▸ What you should do: Word for word, return the lines from the top of the listing to the line containing "base = bm.faces.new([bm.verts.new((x, y, 0))", both ends included, and no others.

▸ Information:
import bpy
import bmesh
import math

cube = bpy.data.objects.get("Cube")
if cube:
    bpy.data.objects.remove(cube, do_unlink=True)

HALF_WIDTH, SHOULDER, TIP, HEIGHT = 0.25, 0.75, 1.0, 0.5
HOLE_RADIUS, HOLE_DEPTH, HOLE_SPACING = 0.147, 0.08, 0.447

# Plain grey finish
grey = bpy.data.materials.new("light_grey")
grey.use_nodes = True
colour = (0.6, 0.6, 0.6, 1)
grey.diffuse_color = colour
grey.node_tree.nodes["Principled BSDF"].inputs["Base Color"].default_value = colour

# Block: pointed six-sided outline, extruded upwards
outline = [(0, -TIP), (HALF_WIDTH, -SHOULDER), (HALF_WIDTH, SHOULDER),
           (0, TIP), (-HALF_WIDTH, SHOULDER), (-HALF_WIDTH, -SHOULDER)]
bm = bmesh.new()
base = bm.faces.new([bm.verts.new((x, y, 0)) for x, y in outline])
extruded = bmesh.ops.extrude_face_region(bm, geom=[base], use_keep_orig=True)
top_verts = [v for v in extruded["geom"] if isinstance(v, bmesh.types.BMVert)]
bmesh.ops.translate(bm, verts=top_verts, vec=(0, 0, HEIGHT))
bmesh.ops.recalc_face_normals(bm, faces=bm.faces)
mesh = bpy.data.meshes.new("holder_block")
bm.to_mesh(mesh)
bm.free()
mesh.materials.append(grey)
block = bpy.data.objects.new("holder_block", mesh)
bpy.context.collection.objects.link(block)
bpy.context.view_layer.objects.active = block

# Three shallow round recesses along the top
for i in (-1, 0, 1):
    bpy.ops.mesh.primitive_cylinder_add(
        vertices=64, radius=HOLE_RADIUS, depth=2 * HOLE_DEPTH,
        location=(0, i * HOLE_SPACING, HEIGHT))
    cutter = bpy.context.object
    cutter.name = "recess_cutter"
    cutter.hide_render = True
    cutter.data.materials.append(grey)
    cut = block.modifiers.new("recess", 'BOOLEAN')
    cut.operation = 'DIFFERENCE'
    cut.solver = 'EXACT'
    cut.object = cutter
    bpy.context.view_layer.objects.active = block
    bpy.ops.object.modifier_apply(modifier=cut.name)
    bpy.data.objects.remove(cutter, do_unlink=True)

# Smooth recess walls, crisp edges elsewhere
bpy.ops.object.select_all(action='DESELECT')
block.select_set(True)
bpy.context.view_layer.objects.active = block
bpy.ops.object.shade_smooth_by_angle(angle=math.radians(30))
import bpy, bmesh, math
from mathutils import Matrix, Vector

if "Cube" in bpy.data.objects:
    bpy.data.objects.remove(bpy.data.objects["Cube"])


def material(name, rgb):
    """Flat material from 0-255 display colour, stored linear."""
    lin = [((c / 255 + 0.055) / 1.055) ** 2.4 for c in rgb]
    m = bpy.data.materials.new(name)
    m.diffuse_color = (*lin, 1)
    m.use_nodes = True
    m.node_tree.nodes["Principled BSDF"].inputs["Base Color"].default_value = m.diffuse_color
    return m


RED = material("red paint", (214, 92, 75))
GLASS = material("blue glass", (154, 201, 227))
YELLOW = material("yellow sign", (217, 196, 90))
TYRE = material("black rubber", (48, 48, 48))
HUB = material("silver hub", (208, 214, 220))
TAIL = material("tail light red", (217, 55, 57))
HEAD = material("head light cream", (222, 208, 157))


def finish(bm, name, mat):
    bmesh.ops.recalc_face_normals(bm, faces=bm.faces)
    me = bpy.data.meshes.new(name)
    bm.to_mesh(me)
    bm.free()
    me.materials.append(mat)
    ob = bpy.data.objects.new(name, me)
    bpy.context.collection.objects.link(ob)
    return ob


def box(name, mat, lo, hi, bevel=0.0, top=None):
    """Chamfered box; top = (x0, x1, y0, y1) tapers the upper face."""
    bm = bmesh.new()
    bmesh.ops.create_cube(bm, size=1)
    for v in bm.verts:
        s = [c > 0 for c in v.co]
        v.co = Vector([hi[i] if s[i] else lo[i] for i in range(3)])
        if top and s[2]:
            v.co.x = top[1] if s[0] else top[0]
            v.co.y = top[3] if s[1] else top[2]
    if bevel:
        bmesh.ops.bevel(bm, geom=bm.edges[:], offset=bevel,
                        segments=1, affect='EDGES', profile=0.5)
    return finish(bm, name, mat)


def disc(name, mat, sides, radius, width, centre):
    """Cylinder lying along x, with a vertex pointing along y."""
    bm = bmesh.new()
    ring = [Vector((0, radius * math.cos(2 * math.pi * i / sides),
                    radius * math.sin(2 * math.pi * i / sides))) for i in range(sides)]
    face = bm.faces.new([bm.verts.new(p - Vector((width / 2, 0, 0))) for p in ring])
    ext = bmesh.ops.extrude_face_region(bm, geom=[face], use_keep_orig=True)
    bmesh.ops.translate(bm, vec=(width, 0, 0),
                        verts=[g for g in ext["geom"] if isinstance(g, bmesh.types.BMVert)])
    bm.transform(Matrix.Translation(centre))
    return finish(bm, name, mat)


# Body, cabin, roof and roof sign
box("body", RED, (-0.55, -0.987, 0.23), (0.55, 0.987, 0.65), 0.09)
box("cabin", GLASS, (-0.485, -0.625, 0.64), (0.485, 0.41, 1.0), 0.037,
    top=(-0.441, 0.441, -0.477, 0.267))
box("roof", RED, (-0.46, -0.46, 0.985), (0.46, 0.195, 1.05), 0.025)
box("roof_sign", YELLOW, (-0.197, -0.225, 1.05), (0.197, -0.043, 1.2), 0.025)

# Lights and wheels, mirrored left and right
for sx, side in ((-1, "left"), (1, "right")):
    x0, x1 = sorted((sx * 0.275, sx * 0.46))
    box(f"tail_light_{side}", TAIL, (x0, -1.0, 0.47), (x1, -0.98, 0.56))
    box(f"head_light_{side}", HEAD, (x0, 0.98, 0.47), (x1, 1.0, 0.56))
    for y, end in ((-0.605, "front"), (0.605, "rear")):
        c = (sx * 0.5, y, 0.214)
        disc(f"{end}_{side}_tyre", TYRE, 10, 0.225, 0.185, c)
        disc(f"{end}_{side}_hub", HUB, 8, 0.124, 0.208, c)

▸ Written answer:
import bpy
import bmesh
import math

cube = bpy.data.objects.get("Cube")
if cube:
    bpy.data.objects.remove(cube, do_unlink=True)

HALF_WIDTH, SHOULDER, TIP, HEIGHT = 0.25, 0.75, 1.0, 0.5
HOLE_RADIUS, HOLE_DEPTH, HOLE_SPACING = 0.147, 0.08, 0.447

# Plain grey finish
grey = bpy.data.materials.new("light_grey")
grey.use_nodes = True
colour = (0.6, 0.6, 0.6, 1)
grey.diffuse_color = colour
grey.node_tree.nodes["Principled BSDF"].inputs["Base Color"].default_value = colour

# Block: pointed six-sided outline, extruded upwards
outline = [(0, -TIP), (HALF_WIDTH, -SHOULDER), (HALF_WIDTH, SHOULDER),
           (0, TIP), (-HALF_WIDTH, SHOULDER), (-HALF_WIDTH, -SHOULDER)]
bm = bmesh.new()
base = bm.faces.new([bm.verts.new((x, y, 0)) for x, y in outline])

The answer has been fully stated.